I do not know anyone who wants to undermine the existence of the state of Israel, but there are many who wish that Israel would change its behavior.
Silver Spring, Md.
Israel's scarlet "A" is preposterous.
Makdisi elides Arab-Israelis and those Arabs under Palestinian Authority control. Given ongoing terrorism threats, the latter inevitably face greater scrutiny. The former enjoy and exercise full rights as citizens.
Makdisi's cited U.N General Assembly Conventions are broadly written, essentially requiring equal results for all population subgroups. No wonder the U.S. has declined to sign.
And how horrible that Israel's "religious and cultural symbols" adorn state regalia, including the flag. Is this not so for many Muslim-majority states?
Israel provides medical treatment to Gazans and Syrian refugees. Even under rocket attack, it continues to supply electricity and humanitarian shipments to Gaza.
Among the first to offer aid worldwide in the event of natural disasters, Israel truly is an "A" nation:
Richard D. Wilkins
Makdisi's excellent article aligns with my experience as a reporter in the West Bank from 1979 through 2009.
I first reported on the ultra-right-wing settler movement Gush Emunim, the expropriation of Palestinian land for the movement's first settlements, and the movement's hatred of and vigilante acts (including murder) toward Palestinian Arabs.

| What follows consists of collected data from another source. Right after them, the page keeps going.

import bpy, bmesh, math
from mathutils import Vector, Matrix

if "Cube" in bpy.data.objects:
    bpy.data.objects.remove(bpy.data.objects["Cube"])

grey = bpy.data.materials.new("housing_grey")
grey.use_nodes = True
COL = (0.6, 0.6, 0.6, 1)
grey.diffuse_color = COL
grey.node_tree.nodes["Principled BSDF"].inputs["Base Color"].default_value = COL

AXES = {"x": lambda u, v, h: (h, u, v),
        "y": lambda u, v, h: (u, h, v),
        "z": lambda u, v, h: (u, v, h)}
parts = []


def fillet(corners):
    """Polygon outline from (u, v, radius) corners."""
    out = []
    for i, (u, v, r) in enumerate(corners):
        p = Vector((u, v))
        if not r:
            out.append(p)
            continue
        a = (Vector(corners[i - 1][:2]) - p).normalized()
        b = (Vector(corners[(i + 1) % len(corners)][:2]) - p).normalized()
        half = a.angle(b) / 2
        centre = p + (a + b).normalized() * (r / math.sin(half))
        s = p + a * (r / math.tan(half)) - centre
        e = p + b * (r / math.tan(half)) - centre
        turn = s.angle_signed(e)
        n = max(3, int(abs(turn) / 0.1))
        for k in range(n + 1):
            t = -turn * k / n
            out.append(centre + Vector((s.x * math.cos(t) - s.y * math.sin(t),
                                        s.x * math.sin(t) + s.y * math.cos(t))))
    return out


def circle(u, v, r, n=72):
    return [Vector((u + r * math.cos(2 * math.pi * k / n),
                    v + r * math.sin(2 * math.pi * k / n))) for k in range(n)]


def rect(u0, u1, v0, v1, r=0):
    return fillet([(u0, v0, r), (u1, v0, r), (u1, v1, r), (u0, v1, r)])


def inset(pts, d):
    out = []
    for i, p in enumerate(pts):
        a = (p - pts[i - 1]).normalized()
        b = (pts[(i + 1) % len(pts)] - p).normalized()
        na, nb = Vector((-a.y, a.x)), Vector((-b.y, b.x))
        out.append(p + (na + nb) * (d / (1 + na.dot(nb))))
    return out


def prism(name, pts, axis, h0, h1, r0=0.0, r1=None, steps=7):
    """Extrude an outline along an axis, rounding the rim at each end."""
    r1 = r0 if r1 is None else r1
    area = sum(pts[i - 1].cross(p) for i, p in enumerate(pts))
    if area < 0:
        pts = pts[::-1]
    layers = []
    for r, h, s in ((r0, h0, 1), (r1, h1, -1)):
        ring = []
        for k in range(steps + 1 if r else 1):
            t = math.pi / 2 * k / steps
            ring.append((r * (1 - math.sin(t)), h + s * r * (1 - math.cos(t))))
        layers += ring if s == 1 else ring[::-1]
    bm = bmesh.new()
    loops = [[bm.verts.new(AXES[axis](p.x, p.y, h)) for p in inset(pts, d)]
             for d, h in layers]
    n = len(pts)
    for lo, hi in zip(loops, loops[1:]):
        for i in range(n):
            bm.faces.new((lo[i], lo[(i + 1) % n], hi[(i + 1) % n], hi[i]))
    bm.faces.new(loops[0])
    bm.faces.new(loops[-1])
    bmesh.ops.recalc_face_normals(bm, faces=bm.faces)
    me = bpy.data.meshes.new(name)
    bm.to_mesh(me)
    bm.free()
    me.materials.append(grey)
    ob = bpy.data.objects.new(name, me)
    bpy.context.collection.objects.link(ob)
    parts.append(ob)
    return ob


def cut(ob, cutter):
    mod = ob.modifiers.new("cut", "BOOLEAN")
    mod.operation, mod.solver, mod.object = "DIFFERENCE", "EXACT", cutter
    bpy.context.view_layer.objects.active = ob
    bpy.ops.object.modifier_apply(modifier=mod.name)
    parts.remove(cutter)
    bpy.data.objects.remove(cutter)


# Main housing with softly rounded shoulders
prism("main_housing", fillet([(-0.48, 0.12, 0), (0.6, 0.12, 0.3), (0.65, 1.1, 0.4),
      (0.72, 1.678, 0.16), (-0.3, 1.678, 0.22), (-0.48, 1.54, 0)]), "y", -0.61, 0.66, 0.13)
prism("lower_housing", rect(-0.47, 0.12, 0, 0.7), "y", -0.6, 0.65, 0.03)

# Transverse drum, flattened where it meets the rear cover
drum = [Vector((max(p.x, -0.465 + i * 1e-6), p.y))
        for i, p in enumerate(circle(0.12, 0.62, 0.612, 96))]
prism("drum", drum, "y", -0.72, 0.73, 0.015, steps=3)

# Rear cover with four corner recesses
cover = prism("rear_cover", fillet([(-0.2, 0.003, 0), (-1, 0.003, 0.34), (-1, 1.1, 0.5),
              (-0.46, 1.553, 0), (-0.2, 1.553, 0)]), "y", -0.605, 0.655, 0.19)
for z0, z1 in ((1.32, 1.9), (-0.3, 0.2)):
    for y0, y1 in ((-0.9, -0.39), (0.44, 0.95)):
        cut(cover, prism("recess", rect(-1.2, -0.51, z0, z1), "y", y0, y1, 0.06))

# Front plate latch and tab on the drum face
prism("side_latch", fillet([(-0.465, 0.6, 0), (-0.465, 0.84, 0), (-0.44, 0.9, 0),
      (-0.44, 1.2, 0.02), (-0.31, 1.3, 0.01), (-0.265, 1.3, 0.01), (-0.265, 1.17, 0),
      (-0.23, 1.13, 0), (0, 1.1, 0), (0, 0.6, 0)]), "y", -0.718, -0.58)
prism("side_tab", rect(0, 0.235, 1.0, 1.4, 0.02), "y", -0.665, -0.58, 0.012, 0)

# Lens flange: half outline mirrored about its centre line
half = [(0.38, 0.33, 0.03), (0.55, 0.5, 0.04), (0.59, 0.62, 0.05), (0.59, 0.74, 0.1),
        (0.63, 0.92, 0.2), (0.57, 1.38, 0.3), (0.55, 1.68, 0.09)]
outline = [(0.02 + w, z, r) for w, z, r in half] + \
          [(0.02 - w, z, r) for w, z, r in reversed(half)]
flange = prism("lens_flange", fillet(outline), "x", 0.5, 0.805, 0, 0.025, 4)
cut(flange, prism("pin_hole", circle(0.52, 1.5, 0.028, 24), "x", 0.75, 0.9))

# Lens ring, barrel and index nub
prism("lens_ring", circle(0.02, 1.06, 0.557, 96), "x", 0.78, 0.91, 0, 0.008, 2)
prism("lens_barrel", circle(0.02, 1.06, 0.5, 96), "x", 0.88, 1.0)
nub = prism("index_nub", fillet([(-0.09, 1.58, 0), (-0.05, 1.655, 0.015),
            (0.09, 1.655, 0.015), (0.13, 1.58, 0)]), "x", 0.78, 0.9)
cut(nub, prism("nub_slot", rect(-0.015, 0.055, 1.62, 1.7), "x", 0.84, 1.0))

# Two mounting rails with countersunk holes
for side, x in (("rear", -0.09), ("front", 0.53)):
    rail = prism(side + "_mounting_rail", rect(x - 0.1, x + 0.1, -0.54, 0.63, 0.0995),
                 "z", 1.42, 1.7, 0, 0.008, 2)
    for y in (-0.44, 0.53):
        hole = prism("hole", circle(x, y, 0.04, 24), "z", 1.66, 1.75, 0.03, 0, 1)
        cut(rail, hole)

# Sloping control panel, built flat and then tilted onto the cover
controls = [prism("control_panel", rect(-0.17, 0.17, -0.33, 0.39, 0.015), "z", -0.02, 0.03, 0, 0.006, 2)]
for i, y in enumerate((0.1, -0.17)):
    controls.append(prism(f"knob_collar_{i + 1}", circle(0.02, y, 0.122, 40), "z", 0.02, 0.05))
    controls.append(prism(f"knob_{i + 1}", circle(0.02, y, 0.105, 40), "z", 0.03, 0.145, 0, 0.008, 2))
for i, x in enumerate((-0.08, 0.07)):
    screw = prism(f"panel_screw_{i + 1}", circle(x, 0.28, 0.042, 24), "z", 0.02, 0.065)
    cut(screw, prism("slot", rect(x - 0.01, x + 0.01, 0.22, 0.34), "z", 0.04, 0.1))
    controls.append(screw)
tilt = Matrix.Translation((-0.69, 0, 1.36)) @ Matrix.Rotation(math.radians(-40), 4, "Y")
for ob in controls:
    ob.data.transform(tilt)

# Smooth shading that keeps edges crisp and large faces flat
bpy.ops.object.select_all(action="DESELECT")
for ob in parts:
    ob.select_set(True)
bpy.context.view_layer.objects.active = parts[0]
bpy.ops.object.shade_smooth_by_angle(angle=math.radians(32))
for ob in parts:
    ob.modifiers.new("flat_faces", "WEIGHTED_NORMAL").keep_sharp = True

These practices have been the practices of the Israeli state. They are sanctioned by the United States, without whose support they would not be possible. They violate U.N. Resolution 242 as well as other international laws, including laws against apartheid.
The South African Anglican Archbishop Desmond Tutu has said that Israeli apartheid is worse than South Africa's was. Further documentation is a matter of detail but is easily obtainable, because much of it has been reported in the Israeli, the international and even the U.S. media.

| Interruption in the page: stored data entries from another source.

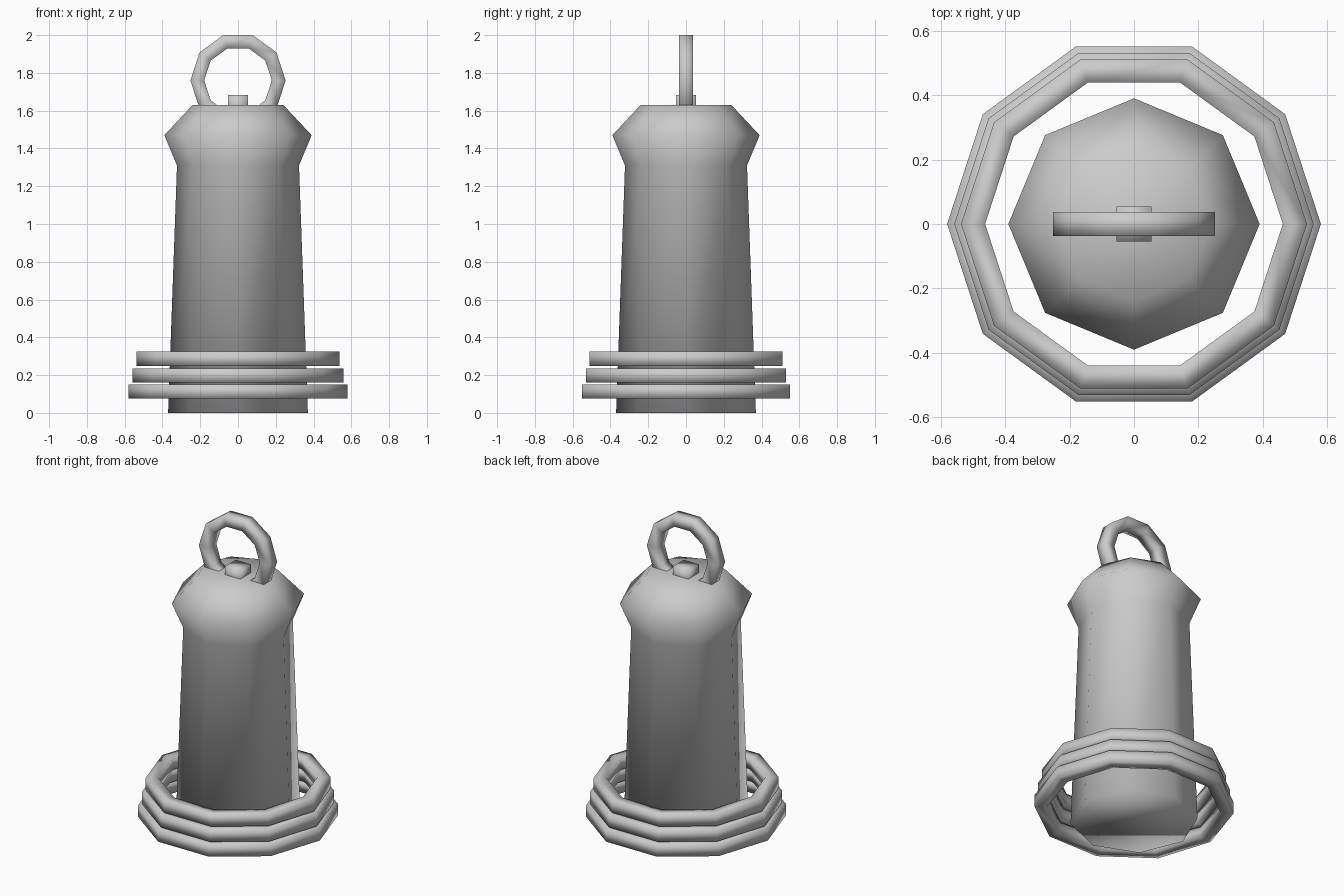
import bpy, bmesh
from math import cos, sin, tau, pi
from mathutils import Matrix

if "Cube" in bpy.data.objects:
    bpy.data.objects.remove(bpy.data.objects["Cube"])

grey = bpy.data.materials.new("plain_grey")
grey.use_nodes = True
tone = (0.6, 0.6, 0.6, 1)
grey.diffuse_color = tone
grey.node_tree.nodes["Principled BSDF"].inputs["Base Color"].default_value = tone


def finish(name, bm, transform=Matrix()):
    bmesh.ops.recalc_face_normals(bm, faces=bm.faces)
    bm.transform(transform)
    for face in bm.faces:
        face.smooth = True
    mesh = bpy.data.meshes.new(name)
    bm.to_mesh(mesh)
    bm.free()
    mesh.materials.append(grey)
    obj = bpy.data.objects.new(name, mesh)
    bpy.context.collection.objects.link(obj)
    return obj


def lathe(name, profile, sides, closed, transform=Matrix()):
    """Turn (radius, height) points round z; closed joins last to first, else caps."""
    bm = bmesh.new()
    loops = [[bm.verts.new((r * cos(tau * i / sides), r * sin(tau * i / sides), z))
              for i in range(sides)] for r, z in profile]
    pairs = list(zip(loops, loops[1:]))
    if closed:
        pairs.append((loops[-1], loops[0]))
    else:
        bm.faces.new(loops[0])
        bm.faces.new(loops[-1])
    for a, b in pairs:
        for i in range(sides):
            j = (i + 1) % sides
            bm.faces.new((a[i], a[j], b[j], b[i]))
    return finish(name, bm, transform)


def square_ring(name, outer, size, transform):
    h = size / 2
    section = [(outer - size, -h), (outer, -h), (outer, h), (outer - size, h)]
    return lathe(name, section, 10, True, transform)


# Tapered body with a flared collar
lathe("body", [(0.37, 0), (0.323, 1.31), (0.39, 1.47), (0.24, 1.63)], 8, False)

# Loose rings stacked round the base
for name, outer, z in (("lower_ring", 0.58, 0.113),
                       ("middle_ring", 0.558, 0.198),
                       ("upper_ring", 0.537, 0.287)):
    square_ring(name, outer, 0.075, Matrix.Translation((0, 0, z)))

# Upright carrying loop
square_ring("top_loop", 0.252, 0.073,
            Matrix.Translation((0, 0, 1.76)) @ Matrix.Rotation(pi / 2, 4, 'X'))

# Small block under the loop
bm = bmesh.new()
bmesh.ops.create_cube(bm, size=0.108)
finish("top_block", bm, Matrix.Translation((0, 0, 1.63)))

If we accept Makdisi's definition of apartheid, then how does he explain the treatment of his Palestinian brothers and sisters at all the different refugee camps in Lebanon, Syria and other Arab countries?
After 66 years, why are these camps still there, and how come their Arab brothers haven't integrated them as full members of their societies?
Sherman OaksCopyright © 2014, The Baltimore Sun